• _ACTIVITY_
Once the line containing "path a constant" is found in the entries below, reproduce it and every line after it, stopping at and including the line containing "c.hide_render = True"; reproduce nothing else, and keep each line exact.

======== MATERIAL TO PROCESS ========

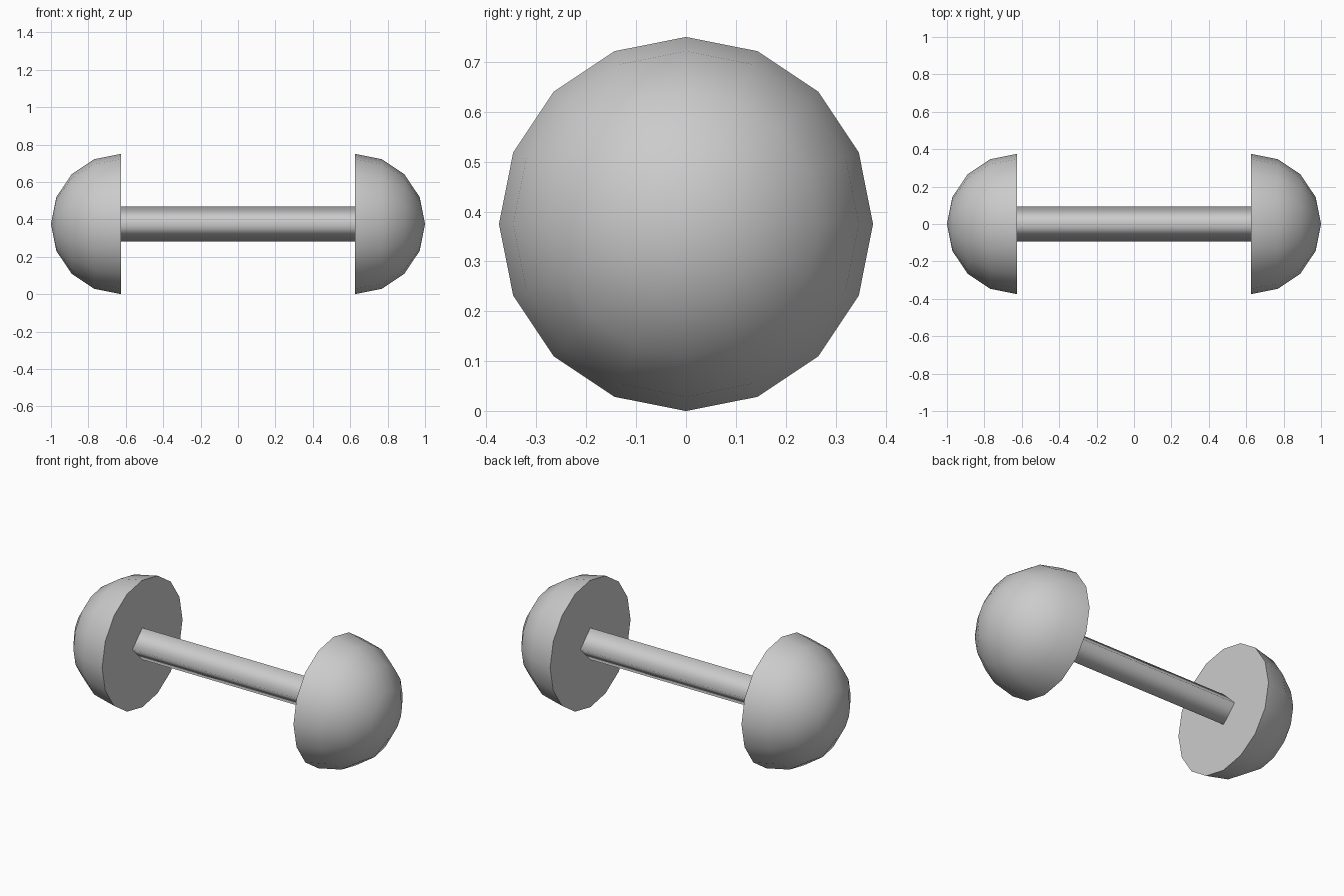
import bpy, bmesh
from math import radians
from mathutils import Matrix

old = bpy.data.objects.get("Cube")
if old:
    bpy.data.objects.remove(old, do_unlink=True)

RADIUS = 0.375       # dome radius, also the height of the axis
INNER = 0.625        # flat side of each dome
ROD = RADIUS / 4

grey = bpy.data.materials.new("light grey")
grey.use_nodes = True
grey.diffuse_color = (0.6, 0.6, 0.6, 1)
grey.node_tree.nodes["Principled BSDF"].inputs["Base Color"].default_value = grey.diffuse_color


def add_object(name, bm, location):
    mesh = bpy.data.meshes.new(name)
    bm.to_mesh(mesh)
    bm.free()
    mesh.materials.append(grey)
    obj = bpy.data.objects.new(name, mesh)
    obj.location = location
    bpy.context.collection.objects.link(obj)
    return obj


def dome(name, side):
    """Half sphere with its pole pointing outward along x and a flat inner side."""
    bm = bmesh.new()
    bmesh.ops.create_uvsphere(bm, u_segments=16, v_segments=8, radius=RADIUS)
    lower = [v for v in bm.verts if v.co.z < -0.01]
    bmesh.ops.delete(bm, geom=lower, context="VERTS")
    for f in bm.faces:
        f.smooth = True
    rim = [e for e in bm.edges if e.is_boundary]
    bmesh.ops.contextual_create(bm, geom=rim)
    for e in rim:
        e.smooth = False
    bmesh.ops.rotate(bm, verts=bm.verts, matrix=Matrix.Rotation(radians(90 * side), 3, "Y"))
    bmesh.ops.recalc_face_normals(bm, faces=bm.faces)
    add_object(name, bm, (side * INNER, 0, RADIUS))


# Rounded weights at both ends
dome("left_dome", 1)
dome("right_dome", -1)

# Four-sided, smooth-shaded connecting rod standing on its corner
bm = bmesh.new()
bmesh.ops.create_cone(bm, cap_ends=False, segments=4, radius1=ROD, radius2=ROD, depth=2 * INNER)
bmesh.ops.rotate(bm, verts=bm.verts, matrix=Matrix.Rotation(radians(90), 3, "Y"))
bmesh.ops.recalc_face_normals(bm, faces=bm.faces)
for f in bm.faces:
    f.smooth = True
add_object("rod", bm, (0, 0, RADIUS))
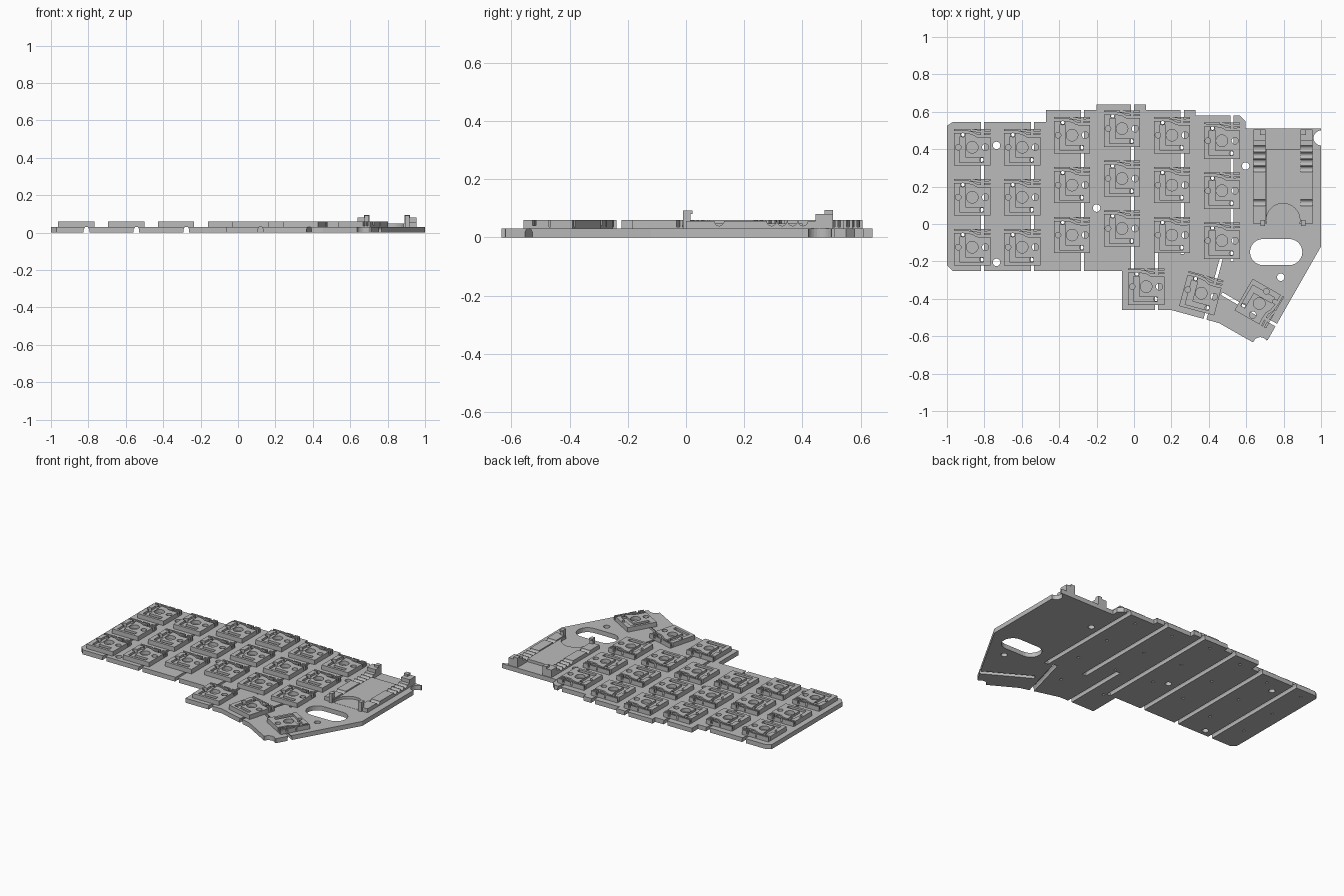
import bpy, bmesh, math
from mathutils import Matrix

cube = bpy.data.objects.get("Cube")
if cube:
    bpy.data.objects.remove(cube, do_unlink=True)

grey = bpy.data.materials.new("plain_grey")
grey.use_nodes = True
grey.diffuse_color = (0.5, 0.5, 0.5, 1)
grey.node_tree.nodes["Principled BSDF"].inputs["Base Color"].default_value = (0.5, 0.5, 0.5, 1)

PLATE, TOP = 0.03, 0.06


def link(name, mesh):
    obj = bpy.data.objects.new(name, mesh)
    bpy.context.scene.collection.objects.link(obj)
    return obj


def prism(name, pts, z0, z1, matrix=None):
    """Extrude a flat outline from z0 to z1."""
    bm = bmesh.new()
    face = bm.faces.new([bm.verts.new((x, y, z0)) for x, y in pts])
    up = bmesh.ops.extrude_face_region(bm, geom=[face])
    verts = [v for v in up["geom"] if isinstance(v, bmesh.types.BMVert)]
    bmesh.ops.translate(bm, verts=verts, vec=(0, 0, z1 - z0))
    if matrix:
        bm.transform(matrix)
    bmesh.ops.recalc_face_normals(bm, faces=bm.faces)
    mesh = bpy.data.meshes.new(name)
    bm.to_mesh(mesh)
    bm.free()
    mesh.materials.append(grey)
    return link(name, mesh)


def box(name, x0, x1, y0, y1, z0, z1):
    return prism(name, [(x0, y0), (x1, y0), (x1, y1), (x0, y1)], z0, z1)


def circle(x, y, r, n=24, start=0, sweep=2 * math.pi):
    steps = n if sweep > 6 else n - 1
    return [(x + r * math.cos(start + sweep * i / steps),
             y + r * math.sin(start + sweep * i / steps)) for i in range(n)]


def strip(path, w):
    """Give a path a constant width in y."""
    return [(x, y - w / 2) for x, y in path] + [(x, y + w / 2) for x, y in reversed(path)]


def carve(obj, cutters):
    """Subtract the cutters, bake the result and drop the cutters."""
    for c in cutters:
        c.hide_render = True
        mod = obj.modifiers.new("cut", 'BOOLEAN')
        mod.operation, mod.solver, mod.object = 'DIFFERENCE', 'EXACT', c
    deps = bpy.context.evaluated_depsgraph_get()
    baked = bpy.data.meshes.new_from_object(obj.evaluated_get(deps))
    obj.modifiers.clear()
    obj.data = baked
    for c in cutters:
        bpy.data.objects.remove(c, do_unlink=True)


# Switch positions: six staggered columns and three thumb keys
PITCH, WIRE_X = 0.267, 0.055
tops = [0.41, 0.41, 0.475, 0.51, 0.475, 0.445]
columns = [-0.865 + PITCH * i for i in range(6)]
keys = [(x, t - PITCH * row, 0) for x, t in zip(columns, tops) for row in range(3)]
thumbs = [(0.065, -0.335, 0), (0.36, -0.37, -15), (0.67, -0.425, -120)]
keys += thumbs


def place(x, y, deg):
    return Matrix.Translation((x, y, 0)) @ Matrix.Rotation(math.radians(deg), 4, 'Z')


# Base plate
outline = [(-1, .525), (-.97, .545), (-.47, .545), (-.47, .61), (-.2, .61), (-.2, .64),
           (.065, .64), (.065, .61), (.33, .61), (.33, .58), (.565, .58), (.595, .55),
           (.595, .51), (1, .51), (1, -.12), (.715, -.62), (.64, -.635), (.455, -.53),
           (.2, -.46), (-.065, -.46), (-.065, -.25), (-.97, -.25), (-1, -.22)]
plate = prism("base_plate", outline, 0, PLATE)

# Screw holes, edge notches, cable slot
cutters = [prism("hole", circle(x, y, .02), -.1, .1) for x, y in
           [(-.735, .42), (-.735, -.205), (-.2, .085), (.597, .31), (.785, -.285)]]
cutters += [prism("notch", circle(x, y, .04), -.1, .1) for x, y in [(1, .46), (.675, -.645)]]
slot = (circle(.83, -.15, .07, 13, -math.pi / 2, math.pi)
        + circle(.69, -.15, .07, 13, math.pi / 2, math.pi))
cutters.append(prism("slot", slot, -.1, .1))

# Pin holes under each switch
for k in keys:
    cutters.append(prism("pin", circle(-.05, .067, .009, 10), -.1, .1, place(*k)))

# Arched wire channels on the underside
arch = [(-.015, -.02), (.015, -.02), (.015, .017), (.007, .032), (-.007, .032), (-.015, .017)]
upright = Matrix.Rotation(math.radians(90), 4, 'X')


def channel(key, y0, y1):
    m = place(*key) @ Matrix.Translation((WIRE_X, 0, 0)) @ upright
    return prism("channel", arch, -y1, -y0, m)


ends = [-.4, -.4, -.4, -.25, -.16, -.2]
cutters += [channel((x, 0, 0), e, .8) for x, e in zip(columns, ends)]
cutters += [channel(k, a, b) for k, a, b in zip(thumbs, (-.3, -.3, -.2), (.33, .21, .3))]
carve(plate, cutters)

# Switch socket, carved once and shared by every key
H = 0.097
socket = box("switch_socket", -H, H, -H, H, PLATE - .001, TOP)
pin_path = [(-.068, .055), (-.068, -.08), (.06, -.08), (.06, -.055), (-.035, -.055), (-.035, .055)]
clip = [(-.2, .083), (-.03, .082), (0, .076), (.025, .062), (.06, .06), (.2, .066)]
leaf = [(-.01, .094), (.03, .086), (.06, .08), (.2, .085)]
carve(socket, [
    prism("stem", circle(0, 0, .031), .036, .1),
    prism("left_peg", circle(-.075, 0, .015, 16), .036, .1),
    prism("right_peg", circle(.07, 0, .018, 16), -.1, .1),
    prism("pin_a", circle(-.05, .067, .012, 12), -.1, .1),
    prism("pin_b", circle(.05, -.067, .011, 12), -.1, .1),
    prism("pin_groove", pin_path, .046, .1),
    prism("clip_groove", strip(clip, .012), .036, .1),
    prism("leaf_groove", strip(leaf, .009), .036, .1),
    box("wire_notch", .048, .062, .055, .2, .04, .1),
])
for i, k in enumerate(keys):
    obj = socket if i == 0 else link("switch_socket_%d" % (i + 1), socket.data)
    obj.matrix_world = place(*k)

# Controller cradle: bed with a rounded cut at the front
MID = 0.797
bed = box("controller_bed", .705, .89, 0, .4, PLATE - .001, .048)
carve(bed, [prism("bed_cut", circle(MID, .02, .09, 32), PLATE + .001, .1)])

# Cradle sides, mirrored about the middle
for side, s in (("left", 1), ("right", -1)):
    def part(name, a, b, *rest):
        xs = sorted((MID + s * a, MID + s * b))
        return box(side + "_" + name, *xs, *rest)

    rail = part("rail", .093, .158, 0, .505, PLATE - .001, .056)
    sideways = Matrix.Rotation(math.radians(90), 4, 'Y')
    carve(rail, [prism("groove", circle(-.056, .042 + .036 * i, .0165, 16), .4, 1.2, sideways)
                 for i in range(11)])
    part("back_post", .093, .158, .445, .505, .05, .08)
    part("back_hook", .093, .122, .475, .505, .07, .094)
    part("front_post", .096, .12, -.01, .015, PLATE - .001, .092)
    part("front_hook", .096, .12, -.01, .022, .08, .092)
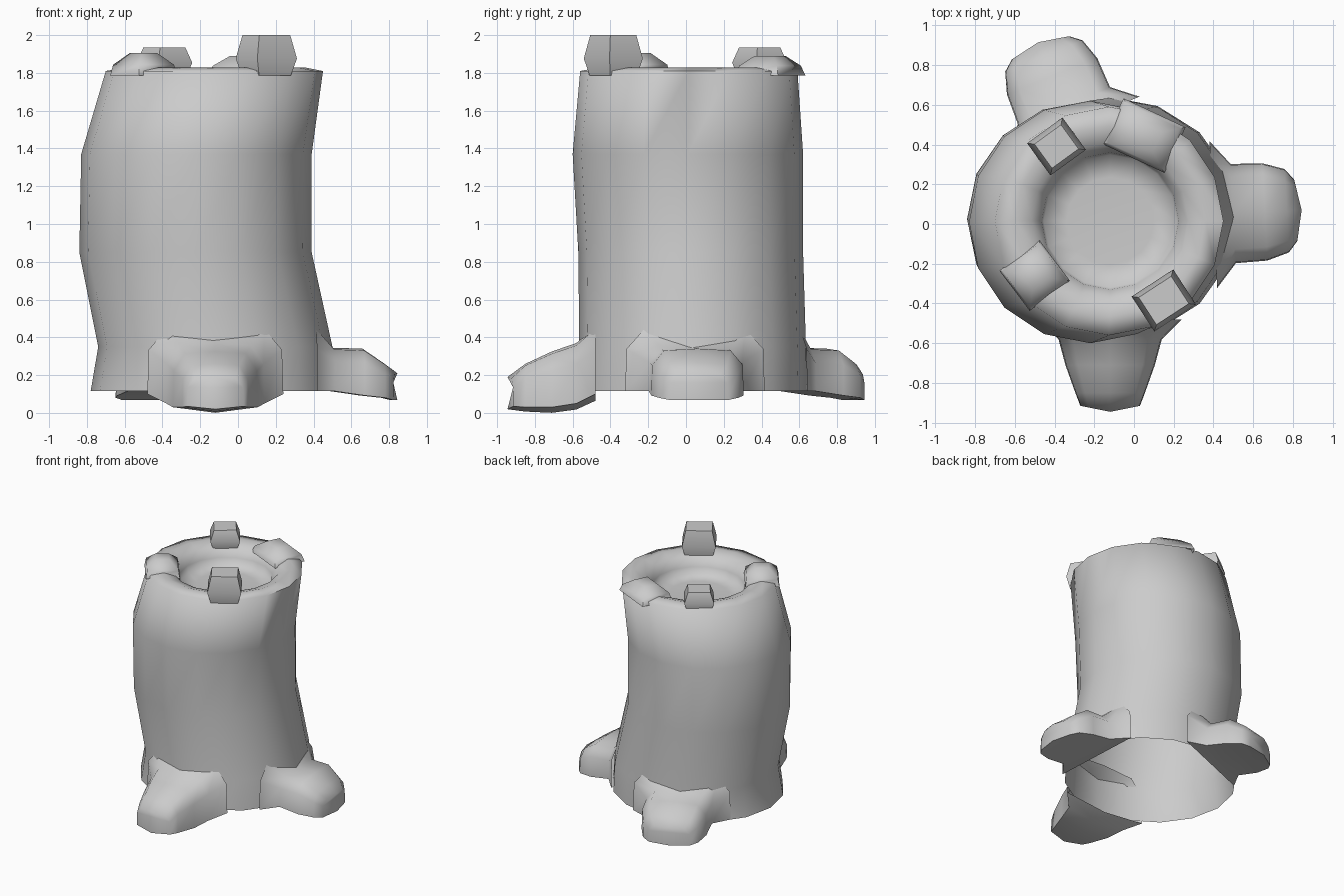
import bpy, bmesh, math
from math import sin, cos, pi, radians

if "Cube" in bpy.data.objects:
    bpy.data.objects.remove(bpy.data.objects["Cube"])

CX, CY = -0.12, 0.02   # trunk axis on the ground plan


def loft(name, rings, angle=50):
    """Skin closed rings of points, open at the first, capped at the last."""
    bm = bmesh.new()
    loops = [[bm.verts.new(p) for p in r] for r in rings]
    n = len(loops[0])
    for a, b in zip(loops, loops[1:]):
        for i in range(n):
            j = (i + 1) % n
            bm.faces.new((a[i], a[j], b[j], b[i]))
    start = bm.faces.new(loops[0][::-1])
    bm.faces.new(loops[-1])
    bmesh.ops.recalc_face_normals(bm, faces=bm.faces)
    bmesh.ops.delete(bm, geom=[start], context='FACES_ONLY')
    me = bpy.data.meshes.new(name)
    bm.to_mesh(me)
    bm.free()
    ob = bpy.data.objects.new(name, me)
    bpy.context.collection.objects.link(ob)
    bpy.ops.object.select_all(action='DESELECT')
    ob.select_set(True)
    bpy.context.view_layer.objects.active = ob
    bpy.ops.object.shade_smooth_by_angle(angle=radians(angle))
    return ob


def polar(angle, d, s, z):
    """Point d outward and s sideways from the trunk axis."""
    c, k = cos(radians(angle)), sin(radians(angle))
    return (CX + d * c - s * k, CY + d * k + s * c, z)


# Hollow trunk, open below, with rolled rim: centre x, y, radius x, y, z
sections = [
    (-.13, .03, .65, .61, .115), (-.12, .035, .62, .60, .35),
    (-.225, .025, .615, .595, .85), (-.22, .01, .61, .61, 1.37),
    (-.125, .015, .575, .575, 1.81), (-.12, .015, .48, .48, 1.828),
    (-.12, .015, .395, .395, 1.80), (-.12, .015, .345, .345, 1.735),
    (-.12, .015, .335, .335, 1.685), (-.12, .015, .22, .22, 1.675)]
loft("trunk", [[(cx + rx * cos(i * pi / 8), cy + ry * sin(i * pi / 8), z)
                for i in range(16)] for cx, cy, rx, ry, z in sections], 85)


# Roots: stations of distance, half width, top z, bottom z
def root(name, angle, stations, dip, bulge=.03):
    profile = [(-1, 0), (-.98, .65), (-.72, .96), (0, 1), (.72, .96),
               (.98, .65), (1, 0), (0, -dip)]
    rings = []
    for k, (d, w, zt, zb) in enumerate(stations):
        tip = k == len(stations) - 1
        rings.append([polar(angle, d + (bulge * (1 - abs(s)) if tip else 0),
                            s * w, zb + h * (zt - zb)) for s, h in profile])
    loft(name, rings, 70)


side = [(.52, .37, .46, .115), (.62, .25, .345, .115), (.78, .245, .34, .092),
        (.89, .21, .265, .08), (.935, .155, .21, .068)]
root("right_root", 3, side, 0)
root("back_root", 112, side, 0)
root("front_root", -90, [(.50, .36, .46, .10), (.60, .26, .37, .05),
                         (.73, .225, .325, .03), (.87, .175, .26, .03),
                         (.935, .15, .19, .035)], .1)


# Broken bark stubs on the rim: tapered four-sided blocks
def stub(name, x, y, angle, w, r, top, taper=.78, base=.8):
    c, k = cos(radians(angle)), sin(radians(angle))
    rings = []
    mid = 1.81 + (top - 1.81) * .35
    for z, f in ((1.785, base), (mid, 1), (top, taper)):
        ring = []
        for u, v in ((-1, -1), (1, -1), (1, 1), (-1, 1)):
            a, b = u * r * f, v * w * f
            ring.append((x + a * c - b * k, y + a * k + b * c, z))
        rings.append(ring)
    loft(name, rings, 60)


stub("front_right_stub", .15, -.385, -57, .125, .105, 2.0)
stub("back_left_stub", -.39, .39, 126, .11, .10, 1.935, .75)
stub("front_left_stub", -.50, -.26, 217, .115, .115, 1.905, .45, 1.1)
stub("back_right_stub", .05, .445, 65, .15, .11, 1.89, .5, 1.15)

========

• _WRITTEN REPLY_
    """Give a path a constant width in y."""
    return [(x, y - w / 2) for x, y in path] + [(x, y + w / 2) for x, y in reversed(path)]


def carve(obj, cutters):
    """Subtract the cutters, bake the result and drop the cutters."""
    for c in cutters:
        c.hide_render = True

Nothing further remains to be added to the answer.